Using the data that follows, say how many lines contain the word "cutter", giving the number by itself.

[Extracted records]
++++++++++
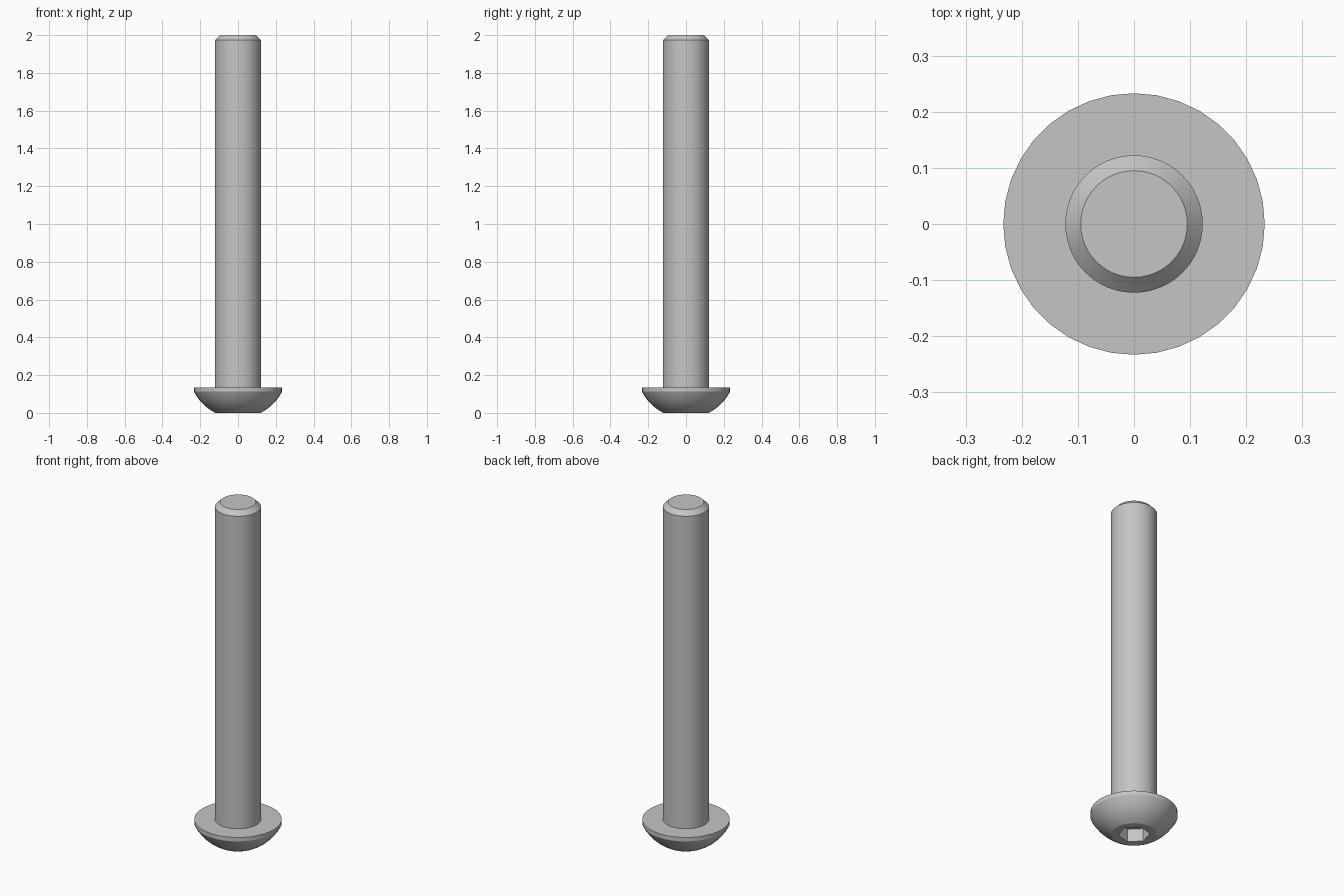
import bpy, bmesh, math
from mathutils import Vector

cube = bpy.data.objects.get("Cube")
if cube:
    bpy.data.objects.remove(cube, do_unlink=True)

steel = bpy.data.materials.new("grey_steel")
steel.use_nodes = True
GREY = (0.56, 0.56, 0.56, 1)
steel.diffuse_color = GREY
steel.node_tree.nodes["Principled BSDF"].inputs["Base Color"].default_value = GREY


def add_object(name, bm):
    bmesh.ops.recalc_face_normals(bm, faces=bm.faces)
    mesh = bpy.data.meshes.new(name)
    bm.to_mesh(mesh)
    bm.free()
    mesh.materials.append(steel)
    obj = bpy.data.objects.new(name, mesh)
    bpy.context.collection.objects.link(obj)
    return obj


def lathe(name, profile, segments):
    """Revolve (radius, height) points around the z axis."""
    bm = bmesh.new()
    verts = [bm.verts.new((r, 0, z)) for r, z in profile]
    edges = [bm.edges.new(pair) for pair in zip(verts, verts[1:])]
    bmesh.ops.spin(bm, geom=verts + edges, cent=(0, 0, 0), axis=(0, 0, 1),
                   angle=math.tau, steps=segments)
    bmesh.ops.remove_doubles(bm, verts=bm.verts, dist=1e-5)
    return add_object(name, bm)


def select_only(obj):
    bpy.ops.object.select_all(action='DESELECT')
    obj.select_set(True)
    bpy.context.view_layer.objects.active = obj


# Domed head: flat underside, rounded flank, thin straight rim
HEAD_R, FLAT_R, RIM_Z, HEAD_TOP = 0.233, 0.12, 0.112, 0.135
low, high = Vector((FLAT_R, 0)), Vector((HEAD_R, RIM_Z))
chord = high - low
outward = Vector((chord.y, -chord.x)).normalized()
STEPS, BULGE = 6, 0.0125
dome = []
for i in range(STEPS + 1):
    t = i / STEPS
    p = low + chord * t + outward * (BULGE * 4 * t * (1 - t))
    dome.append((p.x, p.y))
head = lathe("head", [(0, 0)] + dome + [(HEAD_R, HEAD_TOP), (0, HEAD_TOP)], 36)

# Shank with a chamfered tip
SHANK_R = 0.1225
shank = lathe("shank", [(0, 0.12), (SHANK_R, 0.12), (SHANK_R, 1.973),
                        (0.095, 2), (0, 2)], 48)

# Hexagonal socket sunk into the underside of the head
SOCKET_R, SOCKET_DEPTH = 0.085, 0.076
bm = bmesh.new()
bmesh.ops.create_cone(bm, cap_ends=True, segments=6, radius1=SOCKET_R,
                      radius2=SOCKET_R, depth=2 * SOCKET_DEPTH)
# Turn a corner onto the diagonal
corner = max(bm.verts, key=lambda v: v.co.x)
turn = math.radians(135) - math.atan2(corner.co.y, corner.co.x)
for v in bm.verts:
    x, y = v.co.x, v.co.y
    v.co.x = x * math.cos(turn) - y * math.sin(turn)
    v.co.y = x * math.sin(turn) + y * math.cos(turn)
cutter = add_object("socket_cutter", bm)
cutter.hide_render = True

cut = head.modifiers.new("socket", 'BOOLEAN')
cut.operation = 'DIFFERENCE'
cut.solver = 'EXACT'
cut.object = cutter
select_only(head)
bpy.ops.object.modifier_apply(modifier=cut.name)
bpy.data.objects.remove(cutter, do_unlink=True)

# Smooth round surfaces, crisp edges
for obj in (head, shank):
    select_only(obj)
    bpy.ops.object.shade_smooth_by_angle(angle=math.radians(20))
++++++++++
→ **Expected answer**
4